Application Note AS-300: Automated Enrichment and Clean Up of Water Samples for Analysis of PFAS
Per- and polyfluoroalkyl substances (PFAS) are a group of man-made chemicals that have been widely used in a variety of industrial and consumer products since the 1950s. These chemicals are known for their ability to resist heat, water, and oil, which is why they are commonly used in non-stick cookware, waterproof clothing, and firefighting foam.
Recent studies have found that PFAS can have negative effects on human health and the environment. These chemicals are known to be persistent, meaning they do not break down easily in the environment, and due to the hydrophobic nature of many of these chemicals they are able to bioaccumulate through the food chain. Studies have linked exposure to PFAS to a variety of health issues, including cancer, thyroid disease, and developmental delays in children.

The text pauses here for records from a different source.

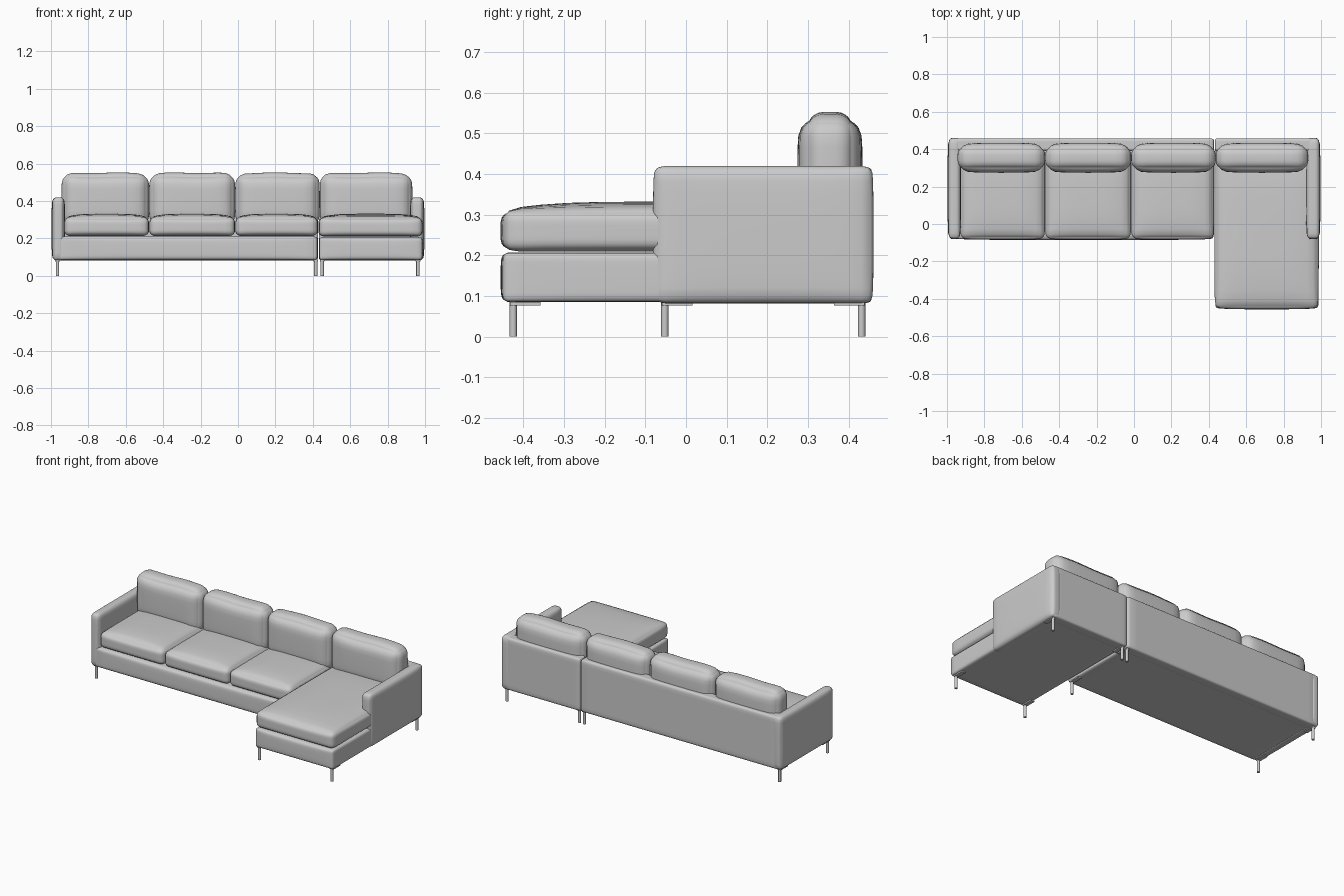
import bpy, bmesh, math
from mathutils import Vector

if "Cube" in bpy.data.objects:
    bpy.data.objects.remove(bpy.data.objects["Cube"])

# Single upholstery grey
GREY = (0.6, 0.6, 0.6, 1)
fabric = bpy.data.materials.new("light_grey")
fabric.use_nodes = True
fabric.diffuse_color = GREY
fabric.node_tree.nodes["Principled BSDF"].inputs["Base Color"].default_value = GREY


def finish(bm, name):
    mesh = bpy.data.meshes.new(name)
    bmesh.ops.recalc_face_normals(bm, faces=bm.faces)
    bm.to_mesh(mesh)
    bm.free()
    mesh.materials.append(fabric)
    obj = bpy.data.objects.new(name, mesh)
    bpy.context.collection.objects.link(obj)
    bpy.ops.object.select_all(action='DESELECT')
    obj.select_set(True)
    bpy.context.view_layer.objects.active = obj
    bpy.ops.object.shade_smooth_by_angle(angle=math.radians(40))
    return obj


def padded_box(name, xs, ys, zs, radius, puff=(0, 0, 0), flat_bottom=True, wave=0):
    """Rounded box whose sides bulge outwards by the puff amounts."""
    lo, hi = Vector((xs[0], ys[0], zs[0])), Vector((xs[1], ys[1], zs[1]))
    centre, half = (lo + hi) / 2, (hi - lo) / 2
    bm = bmesh.new()
    bmesh.ops.create_cube(bm, size=2)
    bmesh.ops.subdivide_edges(bm, edges=bm.edges[:], cuts=13, use_grid_fill=True)
    for v in bm.verts:
        # Crowd the grid towards the edges, then round them
        u = Vector([math.sin(c * math.pi / 2) for c in v.co])
        p = Vector([a * b for a, b in zip(u, half)])
        core = Vector([max(-(h - min(radius, h * 0.98)), min(h - min(radius, h * 0.98), c))
                       for c, h in zip(p, half)])
        out = p - core
        if out.length > 0:
            p = core + out.normalized() * min(radius, out.length)
        # Bulge each side most at its middle
        for i in range(3):
            j, k = (i + 1) % 3, (i + 2) % 3
            if i == 2 and flat_bottom and u.z < 0:
                continue
            p[i] += puff[i] * u[i] * (1 - u[j] ** 4) * (1 - u[k] ** 4)
        if u.z > 0:
            p.z += wave * u.z * math.sin(u.x * 5 + centre.x * 9)
        v.co = centre + p
    return finish(bm, name)


def leg(name, x, y):
    bm = bmesh.new()
    bmesh.ops.create_cone(bm, cap_ends=True, segments=16, radius1=0.009,
                          radius2=0.009, depth=0.09)
    bmesh.ops.translate(bm, verts=bm.verts, vec=(x, y, 0.045))
    # Mounting plate under the frame
    plate = bmesh.ops.create_cube(bm, size=1)["verts"]
    bmesh.ops.scale(bm, verts=plate, vec=(0.025, 0.075, 0.008))
    inward = 0.03 if y < 0.1 else -0.03
    bmesh.ops.translate(bm, verts=plate, vec=(x, y + inward, 0.081))
    finish(bm, name)


# Frames
padded_box("main_base", (-0.96, 0.425), (-0.08, 0.44), (0.085, 0.21), 0.014, (0, 0.006, 0))
padded_box("chaise_base", (0.435, 0.985), (-0.45, 0.44), (0.085, 0.207), 0.014, (0.003, 0.006, 0))

# Back panels
padded_box("main_back", (-0.975, 0.428), (0.39, 0.458), (0.083, 0.417), 0.014)
padded_box("chaise_back", (0.432, 0.975), (0.39, 0.458), (0.083, 0.417), 0.014)

# Arms
padded_box("right_arm", (-0.991, -0.93), (-0.078, 0.458), (0.082, 0.42), 0.022, (0.006, 0.003, 0))
padded_box("left_arm", (0.925, 0.991), (-0.078, 0.458), (0.082, 0.42), 0.022, (0.006, 0.003, 0))

# Seat cushions
seat_edges = [-0.93, -0.475, -0.015, 0.428]
for i in range(3):
    padded_box(f"seat_cushion_{i + 1}", (seat_edges[i] + 0.003, seat_edges[i + 1] - 0.003),
               (-0.078, 0.39), (0.213, 0.312), 0.028, (0.002, 0.006, 0.02))
padded_box("chaise_cushion", (0.433, 0.985), (-0.448, 0.39), (0.209, 0.312), 0.028,
           (0.003, 0.008, 0.02))

# Back cushions
back_edges = [-0.943, -0.475, -0.015, 0.437, 0.932]
for i in range(4):
    padded_box(f"back_cushion_{i + 1}", (back_edges[i] + 0.004, back_edges[i + 1] - 0.004),
               (0.288, 0.42), (0.27, 0.544), 0.052, (0.004, 0.014, 0.007), wave=0.002)

# Legs
for i, (x, y) in enumerate([(-0.965, -0.052), (-0.965, 0.432), (0.416, -0.052), (0.416, 0.432),
                            (0.45, -0.425), (0.962, -0.425), (0.45, 0.432), (0.962, 0.432)]):
    leg(f"leg_{i + 1}", x, y)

Given the potential health and environmental risks associated with PFAS, the Stockholm convention has regulated the use of perfluorooctane sulfonic acid (PFOS) and perfluorooctanoic acid (PFOA). The European chemical agency (ECHA) on 13 January 2023 received a proposal for further restrictions from five member states to cover a wider range of PFAS chemicals.
In order to comply with regulations and guidelines water authorities are looking to analyse samples to ensure safe levels in drinking water. This is typically done using LC-MS/MS analysis. Low ng/L levels can be detected by direct injection of water using high end LC-MS/MS instruments, but these come with a relatively high price and does not allow any clean-up of samples so potentially reducing the lifetime of analytical columns.
At Element Cambridge we developed an automated method on a GERSTEL multipurpose sampler (MPS) utilising smart SPE (solid phase extraction), to both clean-up and enrich a variety of water types and sources. This method allows sub 1 ng/L limits of detection for a wide range of PFAS analytes. Thanks to the enrichment this method reduces the impact of sources of contamination associated with the analysis and allows low level detection on lower specification LC-MS/MS instruments.